The chain and its insurers are suing their food suppliers to get reimbursed for settling the lawsuits. Green onions grown on Mexican farms were implicated by the U.S. Food and Drug Administration and the Centers for Disease Control and Prevention in Atlanta as the source of outbreaks in Beaver County and three southern states.
Chi-Chi's also is seeking an additional $55 million, claiming the outbreak nixed a plan to sell the chain as part of a Chapter 11 bankruptcy plan.
The restaurant chain liquidated in September 2004, selling 76 remaining restaurants to Outback Steakhouse Inc., of Tampa, Fla., for $42.5 million.
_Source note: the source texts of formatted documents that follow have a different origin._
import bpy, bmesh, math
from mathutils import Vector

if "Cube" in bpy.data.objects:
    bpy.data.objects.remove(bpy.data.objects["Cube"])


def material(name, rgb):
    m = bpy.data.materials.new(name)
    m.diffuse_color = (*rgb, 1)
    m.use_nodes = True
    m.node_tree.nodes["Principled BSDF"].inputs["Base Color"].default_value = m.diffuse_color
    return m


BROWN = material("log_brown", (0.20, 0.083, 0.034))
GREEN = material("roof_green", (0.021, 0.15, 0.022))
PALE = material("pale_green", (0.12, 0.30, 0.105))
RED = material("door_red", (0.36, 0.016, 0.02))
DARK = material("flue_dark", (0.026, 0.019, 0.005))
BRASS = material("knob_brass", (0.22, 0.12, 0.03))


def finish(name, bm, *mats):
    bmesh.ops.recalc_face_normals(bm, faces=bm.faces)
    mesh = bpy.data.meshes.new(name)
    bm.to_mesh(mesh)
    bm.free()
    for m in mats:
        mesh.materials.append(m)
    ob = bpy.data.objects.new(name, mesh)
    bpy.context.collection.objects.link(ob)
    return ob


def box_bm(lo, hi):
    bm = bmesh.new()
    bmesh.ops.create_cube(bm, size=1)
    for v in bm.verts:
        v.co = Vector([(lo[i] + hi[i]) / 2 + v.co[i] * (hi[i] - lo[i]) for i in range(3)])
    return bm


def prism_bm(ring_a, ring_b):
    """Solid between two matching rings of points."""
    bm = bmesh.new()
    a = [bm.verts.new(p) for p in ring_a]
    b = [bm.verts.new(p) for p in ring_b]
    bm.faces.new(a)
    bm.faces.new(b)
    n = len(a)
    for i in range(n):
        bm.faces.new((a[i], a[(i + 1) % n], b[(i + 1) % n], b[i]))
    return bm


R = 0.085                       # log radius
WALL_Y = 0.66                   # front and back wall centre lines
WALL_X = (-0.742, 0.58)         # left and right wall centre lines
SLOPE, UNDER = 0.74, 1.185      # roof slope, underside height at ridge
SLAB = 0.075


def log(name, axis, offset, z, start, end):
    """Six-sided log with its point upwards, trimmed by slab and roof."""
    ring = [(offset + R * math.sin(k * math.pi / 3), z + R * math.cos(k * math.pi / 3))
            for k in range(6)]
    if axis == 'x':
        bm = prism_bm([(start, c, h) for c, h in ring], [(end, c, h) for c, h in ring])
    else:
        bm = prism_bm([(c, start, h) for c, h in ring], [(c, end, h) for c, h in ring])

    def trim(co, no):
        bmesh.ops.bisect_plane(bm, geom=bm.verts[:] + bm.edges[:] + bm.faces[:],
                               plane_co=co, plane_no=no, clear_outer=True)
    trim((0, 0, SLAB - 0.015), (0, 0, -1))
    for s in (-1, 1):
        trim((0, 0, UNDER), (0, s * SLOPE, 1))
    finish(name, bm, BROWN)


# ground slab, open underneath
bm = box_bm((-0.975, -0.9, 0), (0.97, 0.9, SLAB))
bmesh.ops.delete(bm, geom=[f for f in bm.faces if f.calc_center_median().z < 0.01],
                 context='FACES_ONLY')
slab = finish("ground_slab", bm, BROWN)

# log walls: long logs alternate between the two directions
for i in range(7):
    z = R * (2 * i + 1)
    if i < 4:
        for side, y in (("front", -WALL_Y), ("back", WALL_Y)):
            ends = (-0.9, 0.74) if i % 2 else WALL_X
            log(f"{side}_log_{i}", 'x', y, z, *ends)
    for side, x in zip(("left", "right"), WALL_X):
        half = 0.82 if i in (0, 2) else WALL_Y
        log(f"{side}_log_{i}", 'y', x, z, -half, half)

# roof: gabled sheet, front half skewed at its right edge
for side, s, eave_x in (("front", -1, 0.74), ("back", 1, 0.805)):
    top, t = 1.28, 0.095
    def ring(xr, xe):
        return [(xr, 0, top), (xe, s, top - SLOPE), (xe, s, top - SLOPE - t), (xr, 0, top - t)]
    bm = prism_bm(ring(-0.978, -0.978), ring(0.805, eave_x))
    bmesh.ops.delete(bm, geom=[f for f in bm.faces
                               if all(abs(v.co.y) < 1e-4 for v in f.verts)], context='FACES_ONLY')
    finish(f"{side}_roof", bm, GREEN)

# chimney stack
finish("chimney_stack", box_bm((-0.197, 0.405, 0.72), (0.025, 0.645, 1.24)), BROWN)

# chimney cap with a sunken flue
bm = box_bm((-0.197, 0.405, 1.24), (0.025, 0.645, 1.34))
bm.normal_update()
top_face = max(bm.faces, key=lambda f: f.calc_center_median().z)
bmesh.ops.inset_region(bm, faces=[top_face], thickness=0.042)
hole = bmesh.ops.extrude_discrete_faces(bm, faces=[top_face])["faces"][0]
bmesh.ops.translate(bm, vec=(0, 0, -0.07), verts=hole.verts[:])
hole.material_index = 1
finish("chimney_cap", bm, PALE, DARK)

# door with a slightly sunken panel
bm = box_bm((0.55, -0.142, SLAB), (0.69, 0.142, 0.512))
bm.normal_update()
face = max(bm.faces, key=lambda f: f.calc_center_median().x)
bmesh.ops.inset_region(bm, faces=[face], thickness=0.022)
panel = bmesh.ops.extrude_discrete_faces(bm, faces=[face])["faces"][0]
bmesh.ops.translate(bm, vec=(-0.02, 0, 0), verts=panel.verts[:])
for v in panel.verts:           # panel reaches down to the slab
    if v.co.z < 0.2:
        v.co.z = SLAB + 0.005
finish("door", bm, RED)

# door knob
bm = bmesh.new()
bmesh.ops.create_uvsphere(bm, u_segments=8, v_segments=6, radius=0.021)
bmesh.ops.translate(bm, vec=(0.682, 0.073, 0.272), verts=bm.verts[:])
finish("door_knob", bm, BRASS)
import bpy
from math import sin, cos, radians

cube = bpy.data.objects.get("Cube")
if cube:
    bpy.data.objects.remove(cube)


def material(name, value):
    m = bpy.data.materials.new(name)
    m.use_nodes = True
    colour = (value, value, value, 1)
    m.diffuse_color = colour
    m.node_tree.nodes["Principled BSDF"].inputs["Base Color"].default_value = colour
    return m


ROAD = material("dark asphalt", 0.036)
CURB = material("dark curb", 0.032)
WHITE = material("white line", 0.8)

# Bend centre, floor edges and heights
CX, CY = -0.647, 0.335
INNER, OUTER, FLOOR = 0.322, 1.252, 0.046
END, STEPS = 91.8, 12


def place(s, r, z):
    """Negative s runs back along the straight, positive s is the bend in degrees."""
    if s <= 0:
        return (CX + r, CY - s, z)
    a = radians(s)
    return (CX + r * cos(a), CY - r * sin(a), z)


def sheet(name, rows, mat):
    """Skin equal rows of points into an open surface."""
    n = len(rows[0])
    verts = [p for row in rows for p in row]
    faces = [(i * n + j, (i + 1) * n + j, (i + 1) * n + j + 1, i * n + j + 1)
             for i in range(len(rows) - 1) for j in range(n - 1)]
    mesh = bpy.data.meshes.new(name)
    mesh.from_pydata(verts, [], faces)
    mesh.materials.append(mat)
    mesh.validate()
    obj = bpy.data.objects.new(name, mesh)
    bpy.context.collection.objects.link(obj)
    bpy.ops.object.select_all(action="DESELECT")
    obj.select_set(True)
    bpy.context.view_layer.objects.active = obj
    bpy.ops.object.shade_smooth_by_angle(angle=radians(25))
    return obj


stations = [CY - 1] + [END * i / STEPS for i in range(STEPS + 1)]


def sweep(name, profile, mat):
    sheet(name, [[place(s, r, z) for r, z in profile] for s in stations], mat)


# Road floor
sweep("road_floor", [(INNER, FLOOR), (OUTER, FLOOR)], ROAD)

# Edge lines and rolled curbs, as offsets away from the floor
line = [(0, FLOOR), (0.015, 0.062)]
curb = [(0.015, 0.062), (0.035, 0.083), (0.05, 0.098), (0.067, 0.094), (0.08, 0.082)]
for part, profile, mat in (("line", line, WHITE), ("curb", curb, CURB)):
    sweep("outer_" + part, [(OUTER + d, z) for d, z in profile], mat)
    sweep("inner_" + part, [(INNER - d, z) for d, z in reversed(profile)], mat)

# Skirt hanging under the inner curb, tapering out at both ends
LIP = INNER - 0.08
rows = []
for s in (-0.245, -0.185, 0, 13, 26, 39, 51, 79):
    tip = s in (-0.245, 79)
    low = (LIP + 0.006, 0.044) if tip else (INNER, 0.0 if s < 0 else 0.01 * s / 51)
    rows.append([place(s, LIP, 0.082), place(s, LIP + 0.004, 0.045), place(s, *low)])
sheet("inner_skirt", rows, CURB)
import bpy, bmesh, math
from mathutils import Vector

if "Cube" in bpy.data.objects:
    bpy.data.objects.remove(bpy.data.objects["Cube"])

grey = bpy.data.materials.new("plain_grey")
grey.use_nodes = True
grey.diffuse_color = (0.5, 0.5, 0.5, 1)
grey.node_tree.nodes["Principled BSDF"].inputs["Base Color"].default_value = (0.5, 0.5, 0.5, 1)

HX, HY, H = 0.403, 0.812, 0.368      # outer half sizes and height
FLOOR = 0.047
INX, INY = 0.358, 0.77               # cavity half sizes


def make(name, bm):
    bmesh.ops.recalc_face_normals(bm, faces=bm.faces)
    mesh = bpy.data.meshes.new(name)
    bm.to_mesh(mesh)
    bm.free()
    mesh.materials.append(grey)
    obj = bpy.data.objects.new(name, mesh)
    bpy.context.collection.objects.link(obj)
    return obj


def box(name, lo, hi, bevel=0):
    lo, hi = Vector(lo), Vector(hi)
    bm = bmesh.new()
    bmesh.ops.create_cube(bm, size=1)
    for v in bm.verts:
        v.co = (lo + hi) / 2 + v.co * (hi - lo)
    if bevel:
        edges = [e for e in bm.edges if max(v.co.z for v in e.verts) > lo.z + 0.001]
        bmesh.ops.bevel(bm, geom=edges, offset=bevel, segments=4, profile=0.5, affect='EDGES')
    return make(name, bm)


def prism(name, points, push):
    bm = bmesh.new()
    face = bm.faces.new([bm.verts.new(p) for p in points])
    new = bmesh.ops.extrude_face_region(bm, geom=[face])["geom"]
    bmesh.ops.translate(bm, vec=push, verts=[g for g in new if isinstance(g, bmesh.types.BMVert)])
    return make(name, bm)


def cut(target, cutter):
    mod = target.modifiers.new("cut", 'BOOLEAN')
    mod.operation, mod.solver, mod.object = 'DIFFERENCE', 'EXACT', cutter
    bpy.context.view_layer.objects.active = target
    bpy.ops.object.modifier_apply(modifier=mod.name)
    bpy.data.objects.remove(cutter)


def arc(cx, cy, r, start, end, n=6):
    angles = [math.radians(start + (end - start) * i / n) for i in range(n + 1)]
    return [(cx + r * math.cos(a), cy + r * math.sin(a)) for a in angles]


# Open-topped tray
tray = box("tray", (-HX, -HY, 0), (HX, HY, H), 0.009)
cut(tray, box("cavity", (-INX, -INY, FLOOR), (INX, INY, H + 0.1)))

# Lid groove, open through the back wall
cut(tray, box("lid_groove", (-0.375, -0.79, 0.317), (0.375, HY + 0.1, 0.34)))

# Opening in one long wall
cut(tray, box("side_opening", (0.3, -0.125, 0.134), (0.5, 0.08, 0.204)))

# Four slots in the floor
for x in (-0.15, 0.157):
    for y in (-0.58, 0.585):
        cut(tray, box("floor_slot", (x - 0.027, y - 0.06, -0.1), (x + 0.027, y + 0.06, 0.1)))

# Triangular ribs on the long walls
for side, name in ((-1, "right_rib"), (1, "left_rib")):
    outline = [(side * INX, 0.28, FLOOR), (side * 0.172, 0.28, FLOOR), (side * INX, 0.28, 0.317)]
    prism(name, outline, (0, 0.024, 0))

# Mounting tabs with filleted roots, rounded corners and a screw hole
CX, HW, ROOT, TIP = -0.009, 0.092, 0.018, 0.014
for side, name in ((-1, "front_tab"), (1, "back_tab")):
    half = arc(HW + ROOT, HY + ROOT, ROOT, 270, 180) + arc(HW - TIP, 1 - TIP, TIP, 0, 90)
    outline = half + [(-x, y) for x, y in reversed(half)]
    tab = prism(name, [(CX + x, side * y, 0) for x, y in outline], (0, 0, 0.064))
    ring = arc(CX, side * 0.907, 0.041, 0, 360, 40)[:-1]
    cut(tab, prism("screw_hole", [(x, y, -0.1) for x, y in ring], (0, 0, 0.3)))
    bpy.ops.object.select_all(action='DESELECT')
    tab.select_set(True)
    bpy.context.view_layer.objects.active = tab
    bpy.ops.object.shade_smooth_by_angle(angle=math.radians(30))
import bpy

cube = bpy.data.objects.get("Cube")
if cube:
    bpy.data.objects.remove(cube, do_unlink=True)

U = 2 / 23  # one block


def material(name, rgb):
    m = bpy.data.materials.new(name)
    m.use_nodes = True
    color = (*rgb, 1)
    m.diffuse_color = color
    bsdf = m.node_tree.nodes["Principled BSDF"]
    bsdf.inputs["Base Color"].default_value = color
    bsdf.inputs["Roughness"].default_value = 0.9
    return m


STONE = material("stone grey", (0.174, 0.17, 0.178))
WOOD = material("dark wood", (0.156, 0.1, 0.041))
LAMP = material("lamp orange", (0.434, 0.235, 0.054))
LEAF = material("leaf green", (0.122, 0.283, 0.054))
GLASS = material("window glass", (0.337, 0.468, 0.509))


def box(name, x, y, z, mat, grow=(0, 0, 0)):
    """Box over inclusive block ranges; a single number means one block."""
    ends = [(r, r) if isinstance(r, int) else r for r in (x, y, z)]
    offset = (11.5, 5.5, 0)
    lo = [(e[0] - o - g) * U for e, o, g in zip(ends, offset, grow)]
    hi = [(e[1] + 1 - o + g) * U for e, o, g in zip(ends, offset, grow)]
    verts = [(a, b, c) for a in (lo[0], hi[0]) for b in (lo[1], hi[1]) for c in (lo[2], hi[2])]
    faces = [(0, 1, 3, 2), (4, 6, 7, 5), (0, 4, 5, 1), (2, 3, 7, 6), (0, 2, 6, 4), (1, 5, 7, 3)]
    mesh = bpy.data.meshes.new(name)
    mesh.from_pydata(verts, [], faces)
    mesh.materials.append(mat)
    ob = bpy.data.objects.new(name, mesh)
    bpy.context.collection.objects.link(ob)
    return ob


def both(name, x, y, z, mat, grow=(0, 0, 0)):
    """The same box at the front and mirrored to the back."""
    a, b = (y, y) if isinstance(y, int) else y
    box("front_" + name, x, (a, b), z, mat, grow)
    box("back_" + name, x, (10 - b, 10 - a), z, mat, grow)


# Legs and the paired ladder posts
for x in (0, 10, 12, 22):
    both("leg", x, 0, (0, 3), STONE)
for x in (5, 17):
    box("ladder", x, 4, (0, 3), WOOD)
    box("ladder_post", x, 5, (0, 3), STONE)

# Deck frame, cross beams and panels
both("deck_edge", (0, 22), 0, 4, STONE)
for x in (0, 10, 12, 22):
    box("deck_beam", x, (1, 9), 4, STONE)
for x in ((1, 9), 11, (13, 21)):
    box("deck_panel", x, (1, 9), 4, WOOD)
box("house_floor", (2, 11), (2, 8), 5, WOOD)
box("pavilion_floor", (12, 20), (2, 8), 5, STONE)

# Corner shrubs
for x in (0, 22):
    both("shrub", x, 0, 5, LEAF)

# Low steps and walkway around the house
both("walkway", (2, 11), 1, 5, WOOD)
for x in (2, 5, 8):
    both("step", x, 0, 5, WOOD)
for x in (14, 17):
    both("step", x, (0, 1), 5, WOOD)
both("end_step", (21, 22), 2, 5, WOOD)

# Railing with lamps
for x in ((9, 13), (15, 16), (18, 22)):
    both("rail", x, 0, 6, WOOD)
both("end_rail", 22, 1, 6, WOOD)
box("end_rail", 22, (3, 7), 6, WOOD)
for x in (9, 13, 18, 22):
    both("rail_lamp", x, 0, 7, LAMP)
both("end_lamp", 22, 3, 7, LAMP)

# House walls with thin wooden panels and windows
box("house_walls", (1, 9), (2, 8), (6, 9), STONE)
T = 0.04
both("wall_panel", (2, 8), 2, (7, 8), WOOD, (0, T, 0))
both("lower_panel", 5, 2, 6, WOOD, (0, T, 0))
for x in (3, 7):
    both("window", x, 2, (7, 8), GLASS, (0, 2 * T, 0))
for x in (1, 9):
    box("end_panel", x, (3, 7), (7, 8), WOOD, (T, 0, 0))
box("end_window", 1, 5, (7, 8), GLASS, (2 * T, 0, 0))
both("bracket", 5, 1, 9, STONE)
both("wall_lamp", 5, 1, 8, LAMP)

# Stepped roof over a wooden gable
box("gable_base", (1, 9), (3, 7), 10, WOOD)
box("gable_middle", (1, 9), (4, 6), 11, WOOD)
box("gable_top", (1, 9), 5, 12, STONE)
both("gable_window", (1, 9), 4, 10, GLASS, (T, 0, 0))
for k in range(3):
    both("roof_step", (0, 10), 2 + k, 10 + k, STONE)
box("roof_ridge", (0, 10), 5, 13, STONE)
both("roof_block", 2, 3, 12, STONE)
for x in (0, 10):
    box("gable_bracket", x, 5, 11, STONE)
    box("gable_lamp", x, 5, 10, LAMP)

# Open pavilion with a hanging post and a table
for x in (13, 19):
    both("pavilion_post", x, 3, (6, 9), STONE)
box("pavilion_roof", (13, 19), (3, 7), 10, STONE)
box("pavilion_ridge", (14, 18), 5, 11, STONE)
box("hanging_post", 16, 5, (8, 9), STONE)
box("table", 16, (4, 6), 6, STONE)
Proceeds from the liquidation covered the $800,000 settlement, Marler said. A Three Amigos restaurant has opened in the former Beaver Valley Mall Chi-Chi's.
Tracy Polovina, of Charleroi, Washington County, ate at the Beaver County restaurant and later got shots with her husband and children Alexis, then 3, and Eli, then 1. Though she'll take the checks when they arrive and deposit them in her children's savings accounts, Polovina doesn't think it was fair the way Chi-Chi's image was ruined.
"It wasn't their fault," Polovina said. "For everyone to make a big deal about it was wrong. Chi-Chi's was a really good place, and I loved it."
In addition to the payments to individual claimants, Marler said $150,000 was included in the settlement for fees and costs. Of that, $50,000 will be divided among Beaver, Center Area and Monaca high schools for scholarships. Another $25,000 will be donated to a college or university food science or safety program in the United States.
The remainder of the money was used to cover advertising and mailing costs associated with the settlement.